What is it?
Membrane air conditioning is a category of cooling technologies that utilizes hydrophilic (attracted to water) membranes to dehumidify air efficiently as part of a cooling system.
How does it work?
Warm, moist air enters the system and the water (in vapor form) in the air is pulled out in the membrane. A vacuum pump then pulls the water vapor out of the membrane to a condenser, where it is turned back into liquid water for evaporative cooling or use in a heat exchanger. No heat is added or removed during this process. Because the water is removed with the membrane, the cooling coil downstream does not have to reduce the air temperature to 55°F to make the air comfortable, reducing overall cooling energy, even once the vacuum pump and condenser energy are accounted for.
What are the most appropriate applications?
Any building where tight control of space humidity is not crucial can be a good fit. This technology is most effective when paired with evaporative cooling, so humidity levels may increase slightly compared to conventional systems.
What are the savings?
In a Midwestern climate, membrane-based systems combined with desiccants and/or condensers can improve cooling efficiencies by 20% (condenser) to 60% (desiccants) over typical vapor-compression systems.
What are the non-energy benefits?
Membrane systems can recover water from the air and use that water to supply evaporative cooling systems, so they can produce significant water use savings in some cases.
What is the cost?
Costs are not available at this time, due to the small number of commercially-available products.
What is the status/availability of the technology?
This technology is still in the research phase, but a few commercial products are available, especially for use in data centers.
What kinds of incentives/programs are available?

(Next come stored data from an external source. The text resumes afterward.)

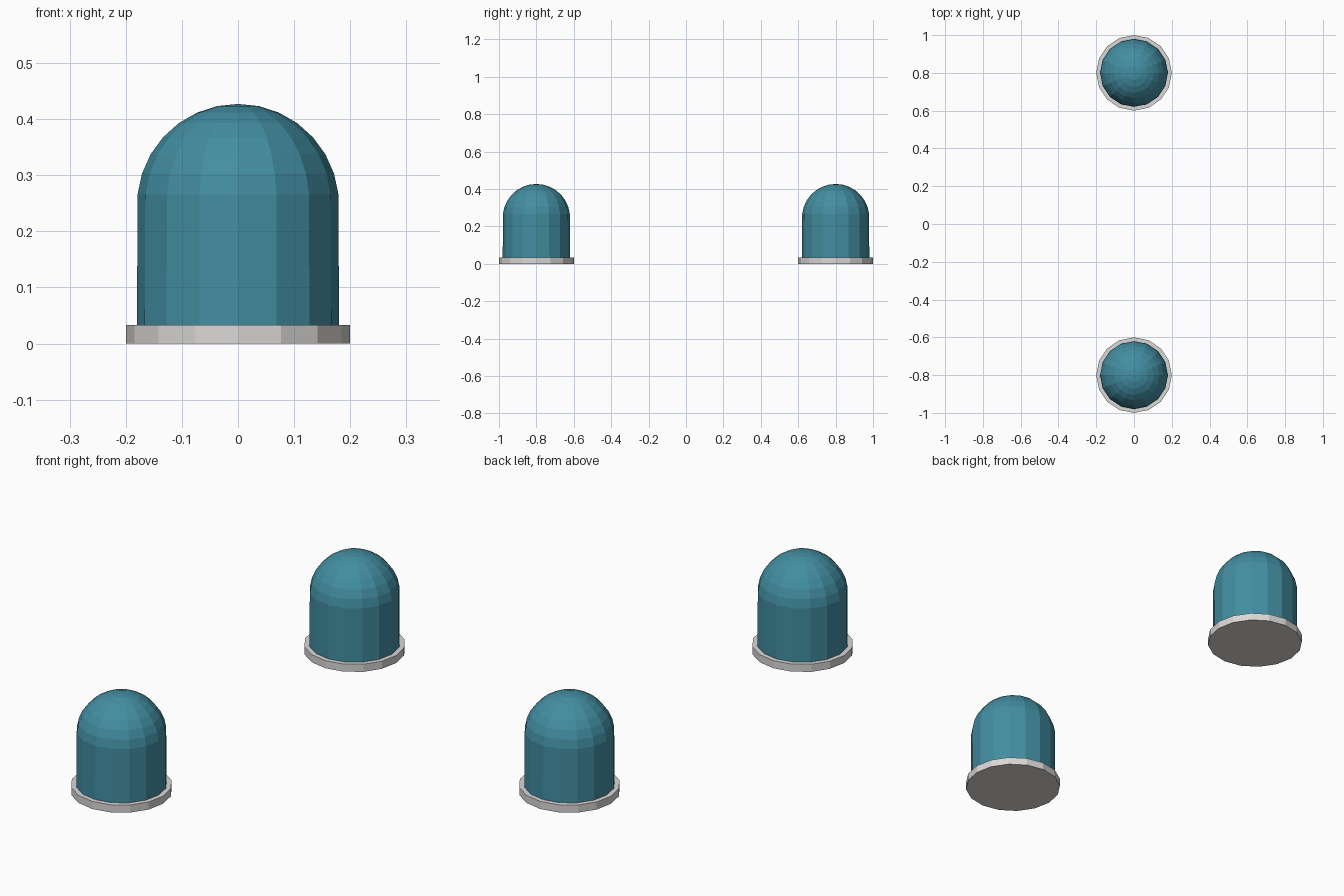
import bpy
import math

if "Cube" in bpy.data.objects:
    bpy.data.objects.remove(bpy.data.objects["Cube"])

SIDES = 16


def material(name, colour):
    mat = bpy.data.materials.new(name)
    mat.diffuse_color = (*colour, 1)
    mat.use_nodes = True
    mat.node_tree.nodes["Principled BSDF"].inputs["Base Color"].default_value = mat.diffuse_color
    return mat


teal = material("teal", (0.055, 0.27, 0.36))
grey = material("light grey", (0.7, 0.69, 0.67))


def lathe(name, profile, y, mat):
    """Flat-shaded turned solid; profile is (radius, z) from bottom to top.
    A last radius of 0 closes to a point, otherwise the top is capped."""
    pointed = profile[-1][0] == 0
    rings = profile[:-1] if pointed else profile
    verts = [(r * math.cos(a), r * math.sin(a), z)
             for r, z in rings
             for a in (2 * math.pi * i / SIDES for i in range(SIDES))]
    faces = [tuple(reversed(range(SIDES)))]
    for k in range(len(rings) - 1):
        for i in range(SIDES):
            j = (i + 1) % SIDES
            a, b = k * SIDES, (k + 1) * SIDES
            faces.append((a + i, a + j, b + j, b + i))
    last = (len(rings) - 1) * SIDES
    if pointed:
        verts.append((0, 0, profile[-1][1]))
        faces += [(last + i, last + (i + 1) % SIDES, len(verts) - 1)
                  for i in range(SIDES)]
    else:
        faces.append(tuple(range(last, last + SIDES)))
    mesh = bpy.data.meshes.new(name)
    mesh.from_pydata(verts, [], faces)
    mesh.materials.append(mat)
    obj = bpy.data.objects.new(name, mesh)
    obj.location.y = y
    bpy.context.collection.objects.link(obj)


# Domed body: straight wall, then rings every 12 degrees up to the pole
RADIUS, CENTRE_Z, BASE_H = 0.18, 0.247, 0.033
body = [(RADIUS, BASE_H)]
for deg in range(6, 90, 12):
    t = math.radians(deg)
    body.append((RADIUS * math.cos(t), CENTRE_Z + RADIUS * math.sin(t)))
body.append((0, CENTRE_Z + RADIUS))

# Two identical domes, each on a flat round base
for side, y in (("front", -0.8), ("back", 0.8)):
    lathe(side + "_base", [(0.2, 0), (0.2, BASE_H)], y, grey)
    lathe(side + "_dome", body, y, teal)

Right now, this technology would be evaluated under Custom Rebate programs. Incentives will vary depending on customer specifics.